‘Heard the voices of the people’

In a press briefing Sunday, Park’s spokesman said the President had “heard the voices of the people yesterday with gravity and deeply realizes the seriousness of the current situation.”

“Park is earnestly considering ways to normalize the state of affairs and fulfill her responsibility as President,” he said.

The President has already apologized twice, but that has done little to quell the rage of many South Koreans who say they feel betrayed. Indeed, some protesters are saying the marches won’t stop until she resigns.

Chu Mia, a protester who was wearing devil’s horns and holding a Korean sign saying Park should step down, said, “We don’t want to call her … President anymore. We want a real government.”

She also said South Koreans have been stunned to find that there seems to be “somebody behind her,” referring to Park’s confidante, Choi Soon-sil, who does not hold an official government post, but has allegedly viewed confidential documents and presidential speeches.

“We didn’t give this person the power,” she said.

Everything you need to know about the South Korean presidential scandal

Presidential confidante at root of leak scandal

Frustrations have grown against the South Korean President, with more protests Saturday in Seoul.

Media and opposition parties have accused Choi of using her relationship with Park to accumulate millions of dollars in donations to her foundations.

Prosecutors arrested Choi on charges of abuse of power and attempted fraud.

Two of Park’s former aides have also been arrested, according to Yonhap.

A former presidential secretary, An Chong-bum, 57, was arrested on suspicion of abuse of authority and attempted coercion, the outlet reported.

The court issued a warrant to arrest Jeong Ho-seong, the former secretary for private presidential affairs, over allegations of handing over state documents to Choi.

Last weekend, tens of thousands of protesters called for Park to step down, in the process blocking a 16-lane highway in the capital.

Leaders at last weekend’s protests gave speeches between musical performances.

“This sort of corruption happened during her father’s time, but 40 years later, things like this are met with resistance from the public,” one protester told CNN.

Another, holding a candle and with her child beside her, said: “I brought my child so that she could witness democracy in action and also to show her this dark time in our history.”

Park is South Korea’s first female president. She’s also the daughter of Park Chung-hee, the country’s president from 1961 to 1979, who was assassinated by his own intelligence chief.

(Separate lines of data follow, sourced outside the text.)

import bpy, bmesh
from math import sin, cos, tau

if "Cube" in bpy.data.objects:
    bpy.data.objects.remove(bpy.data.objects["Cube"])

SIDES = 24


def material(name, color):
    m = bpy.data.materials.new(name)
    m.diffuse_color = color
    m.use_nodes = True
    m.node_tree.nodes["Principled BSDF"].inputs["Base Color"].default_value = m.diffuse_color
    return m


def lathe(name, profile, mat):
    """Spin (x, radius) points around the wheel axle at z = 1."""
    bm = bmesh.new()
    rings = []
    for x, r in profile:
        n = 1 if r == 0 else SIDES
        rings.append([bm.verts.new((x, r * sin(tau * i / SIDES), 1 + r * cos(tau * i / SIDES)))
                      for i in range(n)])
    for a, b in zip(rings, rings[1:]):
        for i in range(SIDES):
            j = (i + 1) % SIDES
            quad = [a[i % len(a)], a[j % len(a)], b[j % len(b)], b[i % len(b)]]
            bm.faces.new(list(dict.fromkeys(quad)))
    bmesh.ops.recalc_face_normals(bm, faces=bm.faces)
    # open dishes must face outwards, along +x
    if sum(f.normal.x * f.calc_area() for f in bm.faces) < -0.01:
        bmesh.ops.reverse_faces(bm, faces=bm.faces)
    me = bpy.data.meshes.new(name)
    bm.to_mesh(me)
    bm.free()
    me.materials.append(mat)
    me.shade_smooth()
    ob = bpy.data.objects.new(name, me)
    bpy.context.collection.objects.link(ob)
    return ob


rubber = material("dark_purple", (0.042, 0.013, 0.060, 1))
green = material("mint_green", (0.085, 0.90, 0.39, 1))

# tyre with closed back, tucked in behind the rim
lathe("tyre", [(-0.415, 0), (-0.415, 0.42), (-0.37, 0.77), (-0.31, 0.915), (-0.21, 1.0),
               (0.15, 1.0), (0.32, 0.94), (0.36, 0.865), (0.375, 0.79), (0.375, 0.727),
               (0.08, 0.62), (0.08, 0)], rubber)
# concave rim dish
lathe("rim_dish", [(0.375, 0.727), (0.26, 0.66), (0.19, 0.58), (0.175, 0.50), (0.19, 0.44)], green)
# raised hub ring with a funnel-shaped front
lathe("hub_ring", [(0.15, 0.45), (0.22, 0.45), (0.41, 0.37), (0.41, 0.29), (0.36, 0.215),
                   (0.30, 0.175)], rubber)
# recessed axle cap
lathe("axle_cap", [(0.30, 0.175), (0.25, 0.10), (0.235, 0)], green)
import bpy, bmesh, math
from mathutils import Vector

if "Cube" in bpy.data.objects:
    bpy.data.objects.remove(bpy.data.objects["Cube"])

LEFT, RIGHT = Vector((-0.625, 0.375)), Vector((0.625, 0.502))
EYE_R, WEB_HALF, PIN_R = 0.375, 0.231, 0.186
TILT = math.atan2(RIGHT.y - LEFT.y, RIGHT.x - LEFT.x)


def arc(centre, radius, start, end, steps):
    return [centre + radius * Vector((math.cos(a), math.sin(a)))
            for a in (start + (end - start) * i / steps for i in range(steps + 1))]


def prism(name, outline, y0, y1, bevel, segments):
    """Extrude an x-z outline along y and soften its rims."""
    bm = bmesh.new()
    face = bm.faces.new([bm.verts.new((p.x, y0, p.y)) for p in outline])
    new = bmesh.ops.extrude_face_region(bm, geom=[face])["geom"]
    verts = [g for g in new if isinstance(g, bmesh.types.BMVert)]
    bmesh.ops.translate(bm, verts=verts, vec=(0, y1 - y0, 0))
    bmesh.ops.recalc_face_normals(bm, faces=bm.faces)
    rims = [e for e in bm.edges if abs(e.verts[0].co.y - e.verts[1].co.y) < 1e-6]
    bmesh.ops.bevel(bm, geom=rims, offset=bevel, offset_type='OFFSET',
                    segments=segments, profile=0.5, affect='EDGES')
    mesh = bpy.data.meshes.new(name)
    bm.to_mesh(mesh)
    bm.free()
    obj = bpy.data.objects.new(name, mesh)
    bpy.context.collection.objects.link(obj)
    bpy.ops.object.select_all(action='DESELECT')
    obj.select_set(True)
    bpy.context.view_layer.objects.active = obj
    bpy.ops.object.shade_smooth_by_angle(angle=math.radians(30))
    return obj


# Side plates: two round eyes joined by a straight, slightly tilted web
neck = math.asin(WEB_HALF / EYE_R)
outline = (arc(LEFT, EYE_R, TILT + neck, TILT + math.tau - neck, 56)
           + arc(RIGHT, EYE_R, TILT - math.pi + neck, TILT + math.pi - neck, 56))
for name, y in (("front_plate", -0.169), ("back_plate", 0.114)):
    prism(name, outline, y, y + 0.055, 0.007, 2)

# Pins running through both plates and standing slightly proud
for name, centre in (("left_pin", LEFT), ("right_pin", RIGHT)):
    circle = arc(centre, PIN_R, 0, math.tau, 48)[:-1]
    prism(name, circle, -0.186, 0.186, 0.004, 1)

The late Park is hailed by some as the mastermind behind the country’s current prosperity but criticized by others as a dictator who violated human rights and crushed dissent.

Songs and speeches are a part of Saturday's protests in downtown Seoul.

Other issues dogging Park

The classified information scandal, while rare and shocking in South Korea, isn’t the only reason many are calling for her to step down.

There has been growing frustration with Park over the past few years stemming from a number of incidents, including the Sewell ferry sinking, which killed more than 300 people. Many South Koreans were outraged more people couldn’t be saved when the ferry sank.

Unions, in particular, have come out strongly against her.

As one of the protesters, high school student Chi Hee Jung, put it, “She says so many lies and she’s a liar, but we didn’t know that for a long time and now we have to speak loud.”

She added, “She doesn’t feel any guilt right now. That’s why she’s still the leader.”

When asked if Park’s apologies meant anything, she said, “It’s a total lie.”

Riot police blocked roads to South Korea's presidential palace.

Pledge to keep up protests

Protesters Saturday attempted to march to the presidential palace, known as the Blue House. It’s less than a mile from the site of the protest, but roads were blocked by police buses and riot police.

Despite the serious nature of the calls for resignation, protesters seemed to be in good spirits. Many brought dogs, and there was live music, again, along with speeches. And they pledged to keep up the protests until they have answers – and a resolution to the current political turmoil.

CNN’s Paula Hancocks wrote and reported from Seoul, and Jeanne Bonner wrote from Atlanta. CNN’s Susannah Cullinane, KJ Kwon and William J. Lee also contributed to this report.